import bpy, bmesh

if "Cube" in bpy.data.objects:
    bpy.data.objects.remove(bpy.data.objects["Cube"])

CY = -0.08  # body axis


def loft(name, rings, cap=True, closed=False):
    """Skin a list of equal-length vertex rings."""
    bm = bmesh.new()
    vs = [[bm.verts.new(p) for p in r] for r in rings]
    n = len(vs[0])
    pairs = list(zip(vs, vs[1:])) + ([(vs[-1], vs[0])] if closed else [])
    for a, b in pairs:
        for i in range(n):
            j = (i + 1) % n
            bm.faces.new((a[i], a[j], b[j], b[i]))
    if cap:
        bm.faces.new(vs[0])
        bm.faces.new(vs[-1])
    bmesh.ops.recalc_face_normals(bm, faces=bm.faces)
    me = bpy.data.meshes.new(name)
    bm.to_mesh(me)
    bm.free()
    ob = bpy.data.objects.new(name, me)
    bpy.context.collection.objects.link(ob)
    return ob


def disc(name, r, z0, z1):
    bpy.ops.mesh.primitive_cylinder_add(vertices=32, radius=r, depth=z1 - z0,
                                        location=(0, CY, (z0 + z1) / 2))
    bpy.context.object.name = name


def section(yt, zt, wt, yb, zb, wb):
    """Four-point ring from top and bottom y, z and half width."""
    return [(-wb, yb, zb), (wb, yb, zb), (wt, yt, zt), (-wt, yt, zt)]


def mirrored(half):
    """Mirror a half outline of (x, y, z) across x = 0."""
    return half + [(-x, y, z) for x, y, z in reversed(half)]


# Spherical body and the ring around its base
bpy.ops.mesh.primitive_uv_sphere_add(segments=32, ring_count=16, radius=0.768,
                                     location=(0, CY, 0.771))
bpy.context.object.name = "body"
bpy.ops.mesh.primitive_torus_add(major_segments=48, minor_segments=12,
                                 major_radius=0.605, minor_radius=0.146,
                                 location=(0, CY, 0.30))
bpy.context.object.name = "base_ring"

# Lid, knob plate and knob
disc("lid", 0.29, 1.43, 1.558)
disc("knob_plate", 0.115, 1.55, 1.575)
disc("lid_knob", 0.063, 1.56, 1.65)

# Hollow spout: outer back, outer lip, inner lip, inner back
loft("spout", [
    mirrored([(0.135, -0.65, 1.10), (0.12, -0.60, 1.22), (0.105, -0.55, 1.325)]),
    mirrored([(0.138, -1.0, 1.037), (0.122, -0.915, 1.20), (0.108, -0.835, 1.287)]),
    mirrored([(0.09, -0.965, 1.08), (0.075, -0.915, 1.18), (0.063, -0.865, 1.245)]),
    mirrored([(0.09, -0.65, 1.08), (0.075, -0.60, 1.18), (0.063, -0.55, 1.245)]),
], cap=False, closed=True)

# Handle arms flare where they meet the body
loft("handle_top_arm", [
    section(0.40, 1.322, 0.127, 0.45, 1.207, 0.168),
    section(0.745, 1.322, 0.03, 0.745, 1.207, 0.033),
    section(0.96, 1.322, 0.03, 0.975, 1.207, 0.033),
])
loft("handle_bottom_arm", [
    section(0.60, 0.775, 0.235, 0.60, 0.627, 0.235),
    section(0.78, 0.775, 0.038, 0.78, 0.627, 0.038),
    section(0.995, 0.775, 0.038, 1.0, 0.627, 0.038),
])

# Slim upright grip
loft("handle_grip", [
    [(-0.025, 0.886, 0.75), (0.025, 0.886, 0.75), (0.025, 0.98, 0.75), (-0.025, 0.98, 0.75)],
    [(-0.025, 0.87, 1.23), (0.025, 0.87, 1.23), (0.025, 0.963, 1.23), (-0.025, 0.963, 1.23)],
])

### WHAT THE EXERCISE ASKS
Take every line from the listing above that includes the word "disc" and copy it.

### ANSWER TO THIS TASK
def disc(name, r, z0, z1):
disc("lid", 0.29, 1.43, 1.558)
disc("knob_plate", 0.115, 1.55, 1.575)
disc("lid_knob", 0.063, 1.56, 1.65)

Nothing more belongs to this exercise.